The main issue of this election is the war, but we must also look at the candidates’ domestic agendas, which I will do in follow-up posts over the next few days. But I believe that the difference between Bush and Kerry on domestic issues is not enough to make Bush worse than Kerry, nor is it significant enough to outweigh the more pressing issue of the war.
The domestic issues are part of the reason that I believe we should be _anti-Bushites_ for Bush. We should support him, on the grounds that he is the only candidate who wants to fight the war, and because he has an essentially correct grand strategy for achieving victory over the long term–but we should oppose what is bad in his domestic agenda and oppose the compromises and weakness of his foreign policy.
In today’s context, where every party and every candidate is a confused mix of good and bad premises, fighting for our values in the political arena will always require this kind of approach: it means fighting for a candidate when he proposed to act in defense of liberty on the most important issues of the day–then fighting against him when he compromises or when he promotes policies that are opposed to individual liberty.
Thus, I do not recommend merely that you reluctantly cast your vote for Bush on election day. Both parts of the slogan “anti-Bushites for Bush” imply the need for vigorous action. By being “for Bush,” I meant that we should actively advocate and promote Bush’s re-election, but do so on specific, narrow grounds: that it is necessary to fight an offensive war against terrorism and to fundamentally reform the political system of the Middle East. But we should also be prepared, after the election, to immediately and vigorously oppose everything that is wrong with the Bush agenda–to demand that he live up to his fierce rhetoric in prosecuting the war, and to oppose his attempts to expand the welfare state and to inject religion into politics.

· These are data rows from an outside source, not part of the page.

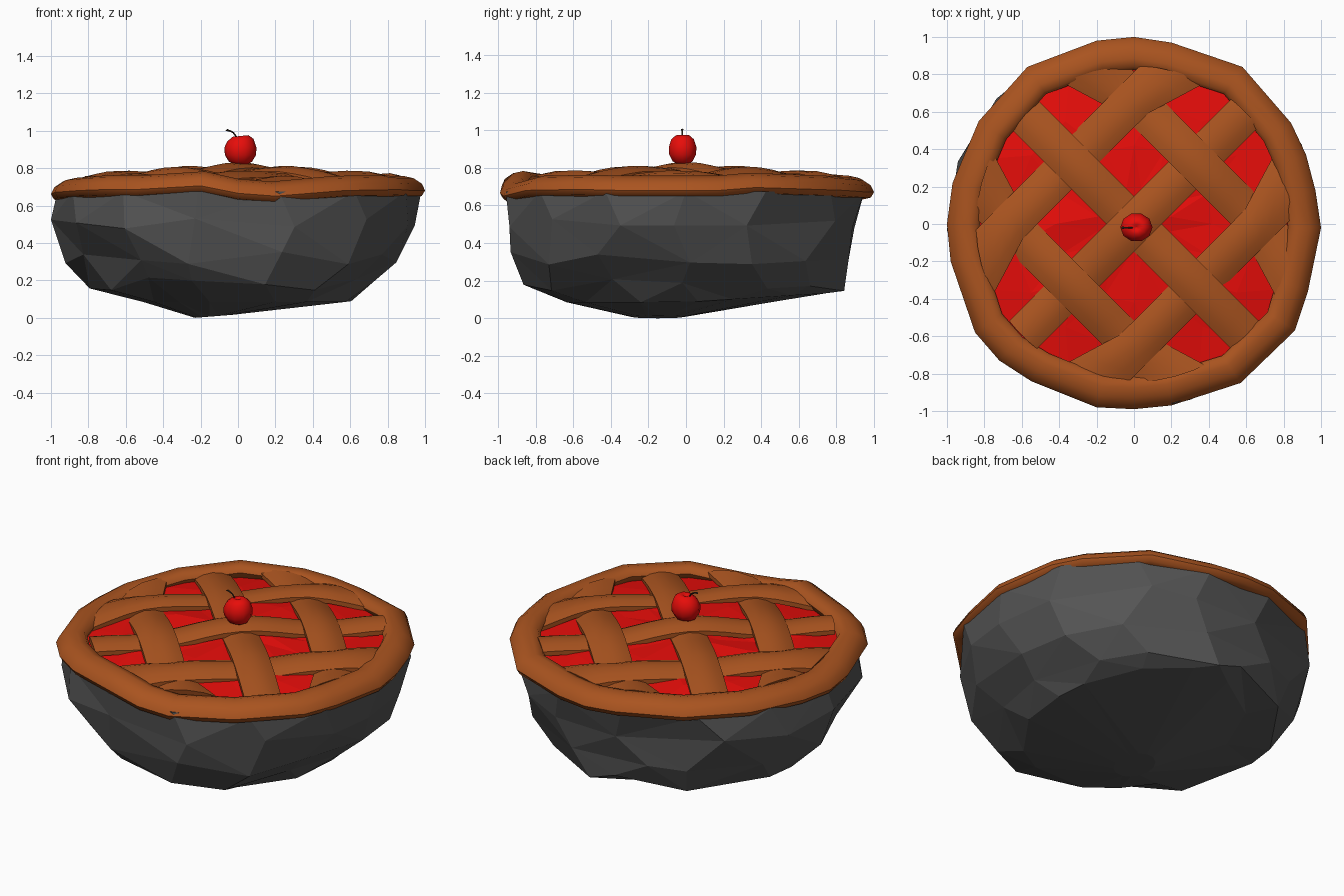
import bpy, bmesh, math, random
from mathutils import Vector

if "Cube" in bpy.data.objects:
    bpy.data.objects.remove(bpy.data.objects["Cube"])

random.seed(4)


def mat(name, rgb):
    m = bpy.data.materials.new(name)
    m.diffuse_color = (*rgb, 1)
    m.use_nodes = True
    m.node_tree.nodes["Principled BSDF"].inputs["Base Color"].default_value = m.diffuse_color
    return m


CRUST = mat("crust", (0.40, 0.088, 0.014))
RED = mat("cherry_red", (0.80, 0.004, 0.003))
STEM = mat("stem_brown", (0.03, 0.02, 0.012))
ROCK = mat("rock_grey", (0.09, 0.09, 0.09))


def make(name, verts, faces, material, smooth=None):
    me = bpy.data.meshes.new(name)
    me.from_pydata([tuple(v) for v in verts], [], faces)
    bm = bmesh.new()
    bm.from_mesh(me)
    bmesh.ops.recalc_face_normals(bm, faces=bm.faces)
    bm.to_mesh(me)
    bm.free()
    me.materials.append(material)
    if smooth:
        me.polygons.foreach_set("use_smooth", [True] * len(me.polygons))
        me.set_sharp_from_angle(angle=math.radians(smooth))
    ob = bpy.data.objects.new(name, me)
    bpy.context.collection.objects.link(ob)
    return ob


def loft(name, rings, material, smooth=None, closed=False, tris=False):
    """Skin equal-length closed rings; cap the ends unless the rings close up."""
    n, k = len(rings[0]), len(rings)
    verts = [v for r in rings for v in r]
    faces = []
    for i in range(k if closed else k - 1):
        for j in range(n):
            a, b = i * n + j, i * n + (j + 1) % n
            c, d = ((i + 1) % k) * n + (j + 1) % n, ((i + 1) % k) * n + j
            if not tris:
                faces.append((a, b, c, d))
            elif (verts[a] - verts[c]).length < (verts[b] - verts[d]).length:
                faces += [(a, b, c), (a, c, d)]
            else:
                faces += [(a, b, d), (b, c, d)]
    if not closed:
        faces += [tuple(range(n)), tuple(range((k - 1) * n, k * n))]
    return make(name, verts, faces, material, smooth)


# Rock bowl: lopsided jittered rings (z, left, right, front, back), flat facets
levels = [(0.675, 0.965, 0.98, 0.975, 0.965), (0.50, 1.0, 0.95, 0.965, 0.905),
          (0.32, 0.90, 0.84, 0.935, 0.87), (0.18, 0.80, 0.70, 0.85, 0.84),
          (0.085, 0.50, 0.60, 0.64, 0.75)]
N = 14
rings = []
for i, (z, l, r, f, b) in enumerate(levels):
    ring = []
    for j in range(N):
        a = math.tau * (j + (random.uniform(-.28, .28) if i else 0)) / N
        c, s = math.cos(a), math.sin(a)
        k = random.uniform(0.99, 1.03) if i else 1
        k *= 1 + 0.02 * abs(math.sin(2 * a))
        if i in (2, 3) and c < 0 and s < 0:      # steeper front-left flank
            k *= 1 - 0.06 * abs(math.sin(2 * a))
        dz = random.uniform(-0.035, 0.035) if 0 < i < 4 else 0
        if i == 4:
            dz = 0.05 * max(0, s)
        ring.append(Vector((max(-1, (r if c > 0 else l) * c * k),
                            (b if s > 0 else f) * s * k, z + dz)))
    rings.append(ring)
rings.append([Vector((-0.13 + 0.1 * math.cos(math.tau * j / N),
                      -0.15 + 0.14 * math.sin(math.tau * j / N),
                      0.008 + 0.008 * math.cos(math.tau * j / N))) for j in range(N)])
loft("rock_bowl", rings, ROCK, tris=True)

# Red filling: faceted shallow dome
rings = []
for r, n in ((0.9, 0), (0.66, 1), (0.42, 0), (0.2, 1), (0.03, 0)):
    rings.append([Vector((r * math.cos(math.tau * (j + n / 2) / 16),
                          r * math.sin(math.tau * (j + n / 2) / 16),
                          0.755 - 0.085 * r * r + (random.uniform(-.012, .012) if r < .9 else 0)))
                  for j in range(16)])
loft("filling", rings, RED, tris=True)

# Crust rim: rounded section swept round the outline (outer x, outer y, centre z)
outline = [(1.0, -0.02, .70), (0.97, 0.18, .70), (0.92, 0.37, .715), (0.84, 0.54, .71),
           (0.58, 0.84, .70), (0.2, 0.97, .69), (0, 1.0, .69), (-0.2, 0.98, .70),
           (-0.57, 0.84, .71), (-0.83, 0.55, .70), (-0.97, 0.22, .69), (-1.0, 0, .68),
           (-0.98, -0.2, .69), (-0.85, -0.58, .70), (-0.72, -0.73, .705),
           (-0.55, -0.84, .705), (-0.2, -0.98, .725), (0, -0.99, .685), (0.2, -0.97, .67),
           (0.57, -0.85, .70), (0.86, -0.57, .705), (0.93, -0.36, .70)]
rings = []
for x, y, z in outline:
    out = Vector((x, y, 0)).normalized()
    mid = Vector((x, y, z)) - out * 0.088
    ring = []
    for j in range(10):
        a = math.tau * j / 10
        u, w = 0.088 * math.cos(a), 0.055 * math.sin(a)
        ring.append(mid + out * u + Vector((0, 0, w - 0.22 * u)))
    rings.append(ring)
loft("crust_rim", rings, CRUST, smooth=50, closed=True)


# Woven lattice strips: arched section, ends trimmed to the rim circle;
# the outer strips flare inwards and lift a little at their ends
def strip(name, angle, offset, sign, width=0.105):
    along = Vector((math.cos(angle), math.sin(angle), 0))
    side = Vector((-along.y, along.x, 0))
    section = [(-1, -.055), (-1, -.028), (-.55, -.008), (0, 0),
               (.55, -.008), (1, -.028), (1, -.055)]
    out = (offset > 0) - (offset < 0)
    rings = []
    for i in range(17):
        t = -1 + i / 8
        end = max(0, (abs(t) - 0.62) / 0.38)
        ring = []
        for s, h in section:
            v = offset + s * width - out * 0.1 * end * (1 - s * out) / 2
            u = t * math.sqrt(0.845 ** 2 - v * v)
            r2 = u * u + v * v
            z = 0.812 - 0.115 * r2 + sign * 0.02 * math.cos(math.pi * u / 0.47)
            ring.append(along * u + side * v + Vector((0, 0, z + h + 0.025 * end)))
        rings.append(ring)
    loft(name, rings, CRUST, smooth=40)


for d, (angle, s) in enumerate(((math.pi / 4, 1), (-math.pi / 4, -1))):
    for i, off in enumerate((-0.47, 0, 0.47)):
        strip(f"lattice_strip_{d}_{i}", angle, off, s if off == 0 else -s)

# Cherry: lathed profile with a dimple on top
profile = [(0.03, 0.818), (0.062, 0.835), (0.083, 0.87), (0.086, 0.91),
           (0.070, 0.95), (0.042, 0.972), (0.018, 0.972), (0.004, 0.96)]
loft("cherry", [[Vector((0.013 + r * math.cos(math.tau * j / 10),
                         -0.018 + 0.9 * r * math.sin(math.tau * j / 10),
                         z + (0.1 * r * math.cos(math.tau * j / 10) if z > .94 else 0)))
                 for j in range(10)] for r, z in profile], RED, smooth=60)

# Cherry stem: thin curved taper
path = [(0.005, 0.95, .004), (-0.012, 0.972, .004), (-0.025, 0.990, .004),
        (-0.045, 1.0, .005), (-0.062, 1.004, .007)]
loft("cherry_stem", [[Vector((x + r * 0.7 * math.cos(math.tau * j / 6),
                              -0.02 + r * math.sin(math.tau * j / 6),
                              z + r * 0.7 * math.cos(math.tau * j / 6)))
                      for j in range(6)] for x, z, r in path], STEM, smooth=60)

That is what it means to be an anti-Bushite for Bush.
Publisher’s Note: The above is part 1 of a 4 part series that appeared in the Intellectual Activist. For another article in the series, read “How to Be an Anti-Bushite for Bush: Working for a Pro-War Opposition and a Secular Right” on the TIA Daily website.